### Brief
Where does the string "stack" occur in the records? Copy each line that holds it.

### Material provided

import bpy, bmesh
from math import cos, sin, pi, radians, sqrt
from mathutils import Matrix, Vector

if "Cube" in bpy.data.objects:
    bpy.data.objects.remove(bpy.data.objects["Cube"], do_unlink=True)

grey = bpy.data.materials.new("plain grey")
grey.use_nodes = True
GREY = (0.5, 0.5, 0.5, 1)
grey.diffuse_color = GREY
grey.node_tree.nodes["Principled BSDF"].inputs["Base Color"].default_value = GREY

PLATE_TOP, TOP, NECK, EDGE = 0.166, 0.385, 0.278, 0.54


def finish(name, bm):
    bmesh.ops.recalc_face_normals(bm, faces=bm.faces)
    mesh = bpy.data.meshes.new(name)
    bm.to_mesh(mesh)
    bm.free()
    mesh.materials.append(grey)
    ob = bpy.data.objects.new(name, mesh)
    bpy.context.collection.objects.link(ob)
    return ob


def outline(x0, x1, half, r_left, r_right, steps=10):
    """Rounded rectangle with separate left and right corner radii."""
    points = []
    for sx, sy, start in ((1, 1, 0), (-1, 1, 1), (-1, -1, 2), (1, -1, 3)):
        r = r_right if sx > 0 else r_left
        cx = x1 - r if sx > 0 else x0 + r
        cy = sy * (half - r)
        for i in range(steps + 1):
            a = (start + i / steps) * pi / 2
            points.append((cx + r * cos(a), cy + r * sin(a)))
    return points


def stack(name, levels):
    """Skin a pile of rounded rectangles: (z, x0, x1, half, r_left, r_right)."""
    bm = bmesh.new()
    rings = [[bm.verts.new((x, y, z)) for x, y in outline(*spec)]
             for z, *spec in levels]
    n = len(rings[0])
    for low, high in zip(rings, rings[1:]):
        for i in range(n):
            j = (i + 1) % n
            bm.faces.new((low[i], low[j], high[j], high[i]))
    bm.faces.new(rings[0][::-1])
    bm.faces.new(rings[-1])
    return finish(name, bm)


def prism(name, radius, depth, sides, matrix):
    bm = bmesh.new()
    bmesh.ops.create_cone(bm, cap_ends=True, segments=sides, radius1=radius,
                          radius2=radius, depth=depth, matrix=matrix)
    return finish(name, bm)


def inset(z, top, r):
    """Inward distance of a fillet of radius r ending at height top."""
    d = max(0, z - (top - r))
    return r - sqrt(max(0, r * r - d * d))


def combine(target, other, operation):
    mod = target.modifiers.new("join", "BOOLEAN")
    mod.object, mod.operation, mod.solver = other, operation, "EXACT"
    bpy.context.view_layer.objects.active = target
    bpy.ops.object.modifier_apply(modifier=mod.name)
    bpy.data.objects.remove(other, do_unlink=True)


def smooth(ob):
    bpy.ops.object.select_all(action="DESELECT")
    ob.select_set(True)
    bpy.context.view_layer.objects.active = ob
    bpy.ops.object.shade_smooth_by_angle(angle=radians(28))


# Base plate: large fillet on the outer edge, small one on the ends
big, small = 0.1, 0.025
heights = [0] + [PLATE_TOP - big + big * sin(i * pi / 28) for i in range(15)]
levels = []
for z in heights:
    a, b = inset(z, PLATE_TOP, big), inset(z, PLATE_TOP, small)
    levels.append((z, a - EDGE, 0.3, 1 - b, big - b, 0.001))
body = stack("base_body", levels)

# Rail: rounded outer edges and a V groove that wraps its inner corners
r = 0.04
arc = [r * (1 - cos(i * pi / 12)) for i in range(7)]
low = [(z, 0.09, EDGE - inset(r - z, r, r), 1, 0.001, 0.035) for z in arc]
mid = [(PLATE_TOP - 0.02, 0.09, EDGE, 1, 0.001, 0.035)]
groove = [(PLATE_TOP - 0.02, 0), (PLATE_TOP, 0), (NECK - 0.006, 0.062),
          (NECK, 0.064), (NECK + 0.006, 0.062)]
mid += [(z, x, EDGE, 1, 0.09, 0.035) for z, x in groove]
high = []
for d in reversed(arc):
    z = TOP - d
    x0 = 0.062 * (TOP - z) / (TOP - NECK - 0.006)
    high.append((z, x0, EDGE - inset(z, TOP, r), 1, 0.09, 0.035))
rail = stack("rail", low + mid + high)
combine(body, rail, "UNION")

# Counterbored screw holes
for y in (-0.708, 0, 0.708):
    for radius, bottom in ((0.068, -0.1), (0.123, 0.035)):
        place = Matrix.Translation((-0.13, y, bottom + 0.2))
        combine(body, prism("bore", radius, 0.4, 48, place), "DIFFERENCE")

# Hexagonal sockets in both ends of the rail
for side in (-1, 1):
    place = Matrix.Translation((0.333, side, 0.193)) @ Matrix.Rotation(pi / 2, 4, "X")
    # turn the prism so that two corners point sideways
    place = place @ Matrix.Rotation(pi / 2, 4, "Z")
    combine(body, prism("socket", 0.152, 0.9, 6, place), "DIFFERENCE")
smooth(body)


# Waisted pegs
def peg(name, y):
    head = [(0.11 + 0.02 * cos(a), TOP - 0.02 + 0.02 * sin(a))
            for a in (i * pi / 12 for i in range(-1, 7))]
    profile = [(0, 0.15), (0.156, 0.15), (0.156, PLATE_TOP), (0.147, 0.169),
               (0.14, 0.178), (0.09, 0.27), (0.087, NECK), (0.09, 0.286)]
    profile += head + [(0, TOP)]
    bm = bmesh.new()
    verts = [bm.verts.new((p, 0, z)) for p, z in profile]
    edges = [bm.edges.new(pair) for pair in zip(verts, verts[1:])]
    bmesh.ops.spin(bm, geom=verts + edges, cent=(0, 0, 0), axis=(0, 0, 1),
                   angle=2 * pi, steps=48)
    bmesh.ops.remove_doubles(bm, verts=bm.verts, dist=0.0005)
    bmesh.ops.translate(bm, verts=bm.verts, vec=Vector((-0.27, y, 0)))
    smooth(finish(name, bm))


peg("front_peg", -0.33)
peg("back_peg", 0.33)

==

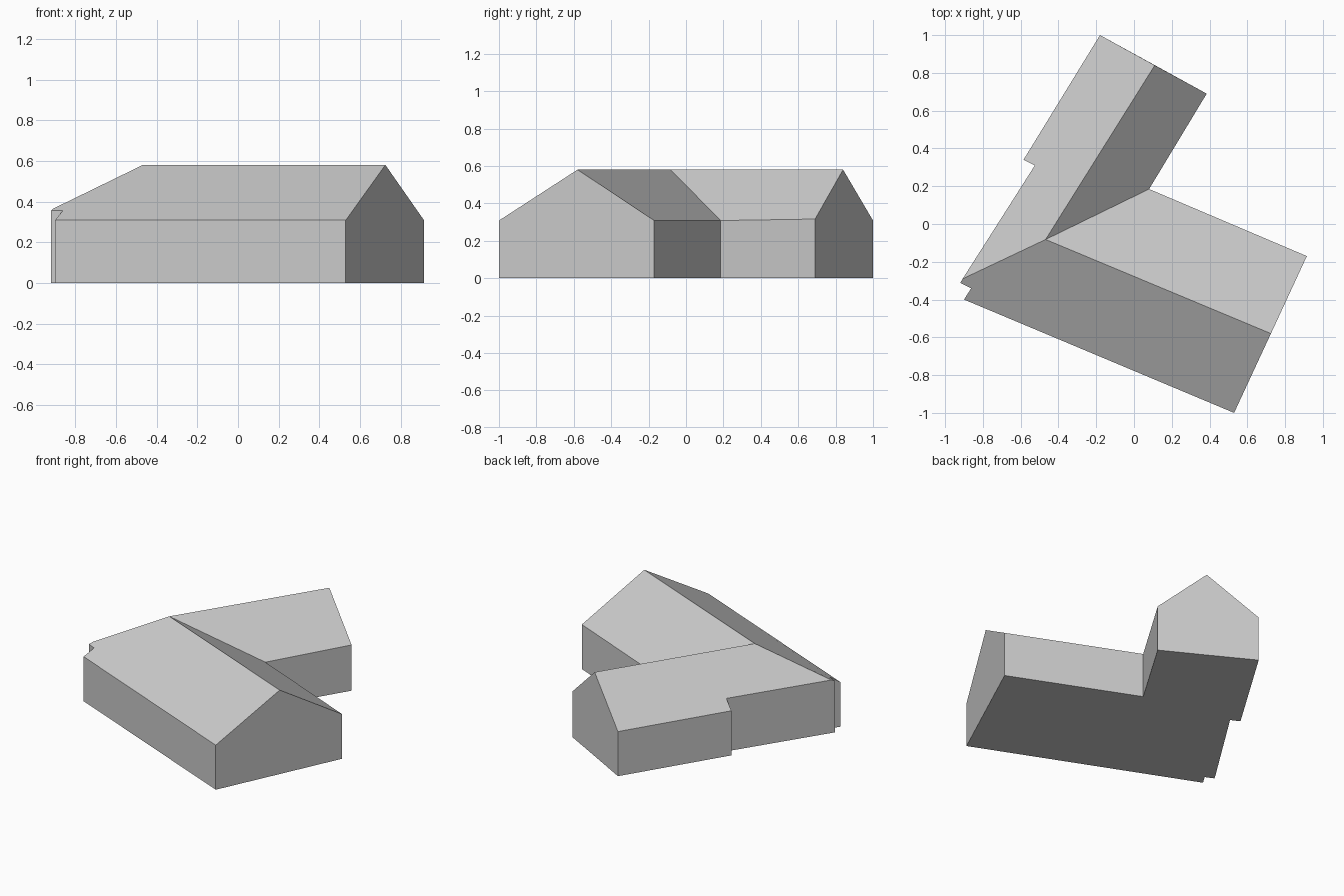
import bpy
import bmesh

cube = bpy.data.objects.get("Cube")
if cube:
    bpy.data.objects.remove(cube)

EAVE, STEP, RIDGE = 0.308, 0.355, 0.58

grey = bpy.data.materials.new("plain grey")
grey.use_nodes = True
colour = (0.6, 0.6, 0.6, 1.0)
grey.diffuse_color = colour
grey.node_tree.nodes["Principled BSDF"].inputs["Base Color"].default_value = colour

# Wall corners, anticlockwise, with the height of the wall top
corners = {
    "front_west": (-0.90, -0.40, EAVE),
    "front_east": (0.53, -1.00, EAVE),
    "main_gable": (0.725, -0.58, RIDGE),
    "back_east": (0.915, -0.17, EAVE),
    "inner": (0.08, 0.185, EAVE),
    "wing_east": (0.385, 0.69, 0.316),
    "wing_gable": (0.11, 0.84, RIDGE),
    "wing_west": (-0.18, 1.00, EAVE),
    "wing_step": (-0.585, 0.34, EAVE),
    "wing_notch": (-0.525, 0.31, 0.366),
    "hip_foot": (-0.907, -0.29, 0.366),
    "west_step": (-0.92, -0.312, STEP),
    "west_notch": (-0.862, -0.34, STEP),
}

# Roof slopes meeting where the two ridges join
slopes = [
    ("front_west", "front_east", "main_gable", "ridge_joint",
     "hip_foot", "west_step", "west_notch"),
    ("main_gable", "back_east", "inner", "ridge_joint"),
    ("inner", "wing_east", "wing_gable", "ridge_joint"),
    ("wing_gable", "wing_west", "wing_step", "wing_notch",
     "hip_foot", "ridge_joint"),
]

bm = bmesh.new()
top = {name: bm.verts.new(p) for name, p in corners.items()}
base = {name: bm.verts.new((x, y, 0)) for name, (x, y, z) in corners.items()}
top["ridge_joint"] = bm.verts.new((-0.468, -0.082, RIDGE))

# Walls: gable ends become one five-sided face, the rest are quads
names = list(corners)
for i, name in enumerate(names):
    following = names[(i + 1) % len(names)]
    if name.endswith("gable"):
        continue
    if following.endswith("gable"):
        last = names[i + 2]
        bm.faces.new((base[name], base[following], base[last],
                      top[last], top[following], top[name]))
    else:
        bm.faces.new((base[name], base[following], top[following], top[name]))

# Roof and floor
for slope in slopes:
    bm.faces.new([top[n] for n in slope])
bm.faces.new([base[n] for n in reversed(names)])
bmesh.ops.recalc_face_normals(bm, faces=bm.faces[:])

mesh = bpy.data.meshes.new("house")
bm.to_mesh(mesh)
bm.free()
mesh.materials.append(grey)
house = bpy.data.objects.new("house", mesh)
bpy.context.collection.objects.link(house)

### Written solution
def stack(name, levels):
body = stack("base_body", levels)
rail = stack("rail", low + mid + high)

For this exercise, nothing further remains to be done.